I would like you to print all the records below exactly as they are.

(Dataset entries)
* * * *
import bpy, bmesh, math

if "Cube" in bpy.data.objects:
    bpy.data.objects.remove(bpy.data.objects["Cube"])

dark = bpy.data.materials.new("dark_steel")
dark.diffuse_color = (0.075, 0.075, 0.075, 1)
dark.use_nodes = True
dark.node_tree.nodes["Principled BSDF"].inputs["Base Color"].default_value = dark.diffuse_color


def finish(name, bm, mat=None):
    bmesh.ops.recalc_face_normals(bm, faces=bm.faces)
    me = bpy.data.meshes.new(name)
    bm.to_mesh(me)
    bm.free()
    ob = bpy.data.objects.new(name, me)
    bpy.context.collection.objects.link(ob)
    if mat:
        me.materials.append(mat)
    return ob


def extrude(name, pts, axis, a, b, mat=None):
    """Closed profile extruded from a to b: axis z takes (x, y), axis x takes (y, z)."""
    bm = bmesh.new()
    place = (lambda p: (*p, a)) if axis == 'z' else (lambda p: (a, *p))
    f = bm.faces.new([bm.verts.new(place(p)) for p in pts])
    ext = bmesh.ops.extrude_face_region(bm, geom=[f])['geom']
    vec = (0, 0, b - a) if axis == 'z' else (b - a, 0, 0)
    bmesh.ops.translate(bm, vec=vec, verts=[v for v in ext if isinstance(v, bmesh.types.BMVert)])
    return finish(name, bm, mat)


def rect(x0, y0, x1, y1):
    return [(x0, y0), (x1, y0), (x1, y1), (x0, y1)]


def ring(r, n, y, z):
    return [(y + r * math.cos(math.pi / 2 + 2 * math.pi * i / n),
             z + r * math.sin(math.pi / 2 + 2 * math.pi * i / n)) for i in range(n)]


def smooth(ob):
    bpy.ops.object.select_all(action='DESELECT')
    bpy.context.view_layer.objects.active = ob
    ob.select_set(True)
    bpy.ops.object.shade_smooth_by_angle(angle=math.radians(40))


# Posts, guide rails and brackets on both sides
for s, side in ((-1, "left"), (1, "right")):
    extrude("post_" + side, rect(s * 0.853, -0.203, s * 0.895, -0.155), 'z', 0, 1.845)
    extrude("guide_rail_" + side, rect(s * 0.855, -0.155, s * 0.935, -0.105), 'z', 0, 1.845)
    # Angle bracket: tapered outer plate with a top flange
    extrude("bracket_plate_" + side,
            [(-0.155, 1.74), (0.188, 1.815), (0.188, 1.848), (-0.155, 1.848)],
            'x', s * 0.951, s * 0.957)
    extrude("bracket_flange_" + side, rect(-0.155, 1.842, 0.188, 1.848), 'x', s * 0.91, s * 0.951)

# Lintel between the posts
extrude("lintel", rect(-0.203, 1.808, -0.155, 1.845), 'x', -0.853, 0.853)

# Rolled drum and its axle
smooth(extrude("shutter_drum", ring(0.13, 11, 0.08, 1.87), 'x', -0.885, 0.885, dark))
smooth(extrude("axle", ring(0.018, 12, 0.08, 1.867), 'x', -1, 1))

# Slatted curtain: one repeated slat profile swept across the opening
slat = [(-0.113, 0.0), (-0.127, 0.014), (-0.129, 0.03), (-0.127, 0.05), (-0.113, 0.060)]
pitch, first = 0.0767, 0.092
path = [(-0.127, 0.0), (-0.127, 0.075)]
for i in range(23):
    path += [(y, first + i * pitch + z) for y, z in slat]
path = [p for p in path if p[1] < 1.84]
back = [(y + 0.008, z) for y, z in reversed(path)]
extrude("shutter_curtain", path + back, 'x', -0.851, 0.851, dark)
* * * *
THE ANSWER:
import bpy, bmesh, math

if "Cube" in bpy.data.objects:
    bpy.data.objects.remove(bpy.data.objects["Cube"])

dark = bpy.data.materials.new("dark_steel")
dark.diffuse_color = (0.075, 0.075, 0.075, 1)
dark.use_nodes = True
dark.node_tree.nodes["Principled BSDF"].inputs["Base Color"].default_value = dark.diffuse_color


def finish(name, bm, mat=None):
    bmesh.ops.recalc_face_normals(bm, faces=bm.faces)
    me = bpy.data.meshes.new(name)
    bm.to_mesh(me)
    bm.free()
    ob = bpy.data.objects.new(name, me)
    bpy.context.collection.objects.link(ob)
    if mat:
        me.materials.append(mat)
    return ob


def extrude(name, pts, axis, a, b, mat=None):
    """Closed profile extruded from a to b: axis z takes (x, y), axis x takes (y, z)."""
    bm = bmesh.new()
    place = (lambda p: (*p, a)) if axis == 'z' else (lambda p: (a, *p))
    f = bm.faces.new([bm.verts.new(place(p)) for p in pts])
    ext = bmesh.ops.extrude_face_region(bm, geom=[f])['geom']
    vec = (0, 0, b - a) if axis == 'z' else (b - a, 0, 0)
    bmesh.ops.translate(bm, vec=vec, verts=[v for v in ext if isinstance(v, bmesh.types.BMVert)])
    return finish(name, bm, mat)


def rect(x0, y0, x1, y1):
    return [(x0, y0), (x1, y0), (x1, y1), (x0, y1)]


def ring(r, n, y, z):
    return [(y + r * math.cos(math.pi / 2 + 2 * math.pi * i / n),
             z + r * math.sin(math.pi / 2 + 2 * math.pi * i / n)) for i in range(n)]


def smooth(ob):
    bpy.ops.object.select_all(action='DESELECT')
    bpy.context.view_layer.objects.active = ob
    ob.select_set(True)
    bpy.ops.object.shade_smooth_by_angle(angle=math.radians(40))


# Posts, guide rails and brackets on both sides
for s, side in ((-1, "left"), (1, "right")):
    extrude("post_" + side, rect(s * 0.853, -0.203, s * 0.895, -0.155), 'z', 0, 1.845)
    extrude("guide_rail_" + side, rect(s * 0.855, -0.155, s * 0.935, -0.105), 'z', 0, 1.845)
    # Angle bracket: tapered outer plate with a top flange
    extrude("bracket_plate_" + side,
            [(-0.155, 1.74), (0.188, 1.815), (0.188, 1.848), (-0.155, 1.848)],
            'x', s * 0.951, s * 0.957)
    extrude("bracket_flange_" + side, rect(-0.155, 1.842, 0.188, 1.848), 'x', s * 0.91, s * 0.951)

# Lintel between the posts
extrude("lintel", rect(-0.203, 1.808, -0.155, 1.845), 'x', -0.853, 0.853)

# Rolled drum and its axle
smooth(extrude("shutter_drum", ring(0.13, 11, 0.08, 1.87), 'x', -0.885, 0.885, dark))
smooth(extrude("axle", ring(0.018, 12, 0.08, 1.867), 'x', -1, 1))

# Slatted curtain: one repeated slat profile swept across the opening
slat = [(-0.113, 0.0), (-0.127, 0.014), (-0.129, 0.03), (-0.127, 0.05), (-0.113, 0.060)]
pitch, first = 0.0767, 0.092
path = [(-0.127, 0.0), (-0.127, 0.075)]
for i in range(23):
    path += [(y, first + i * pitch + z) for y, z in slat]
path = [p for p in path if p[1] < 1.84]
back = [(y + 0.008, z) for y, z in reversed(path)]
extrude("shutter_curtain", path + back, 'x', -0.851, 0.851, dark)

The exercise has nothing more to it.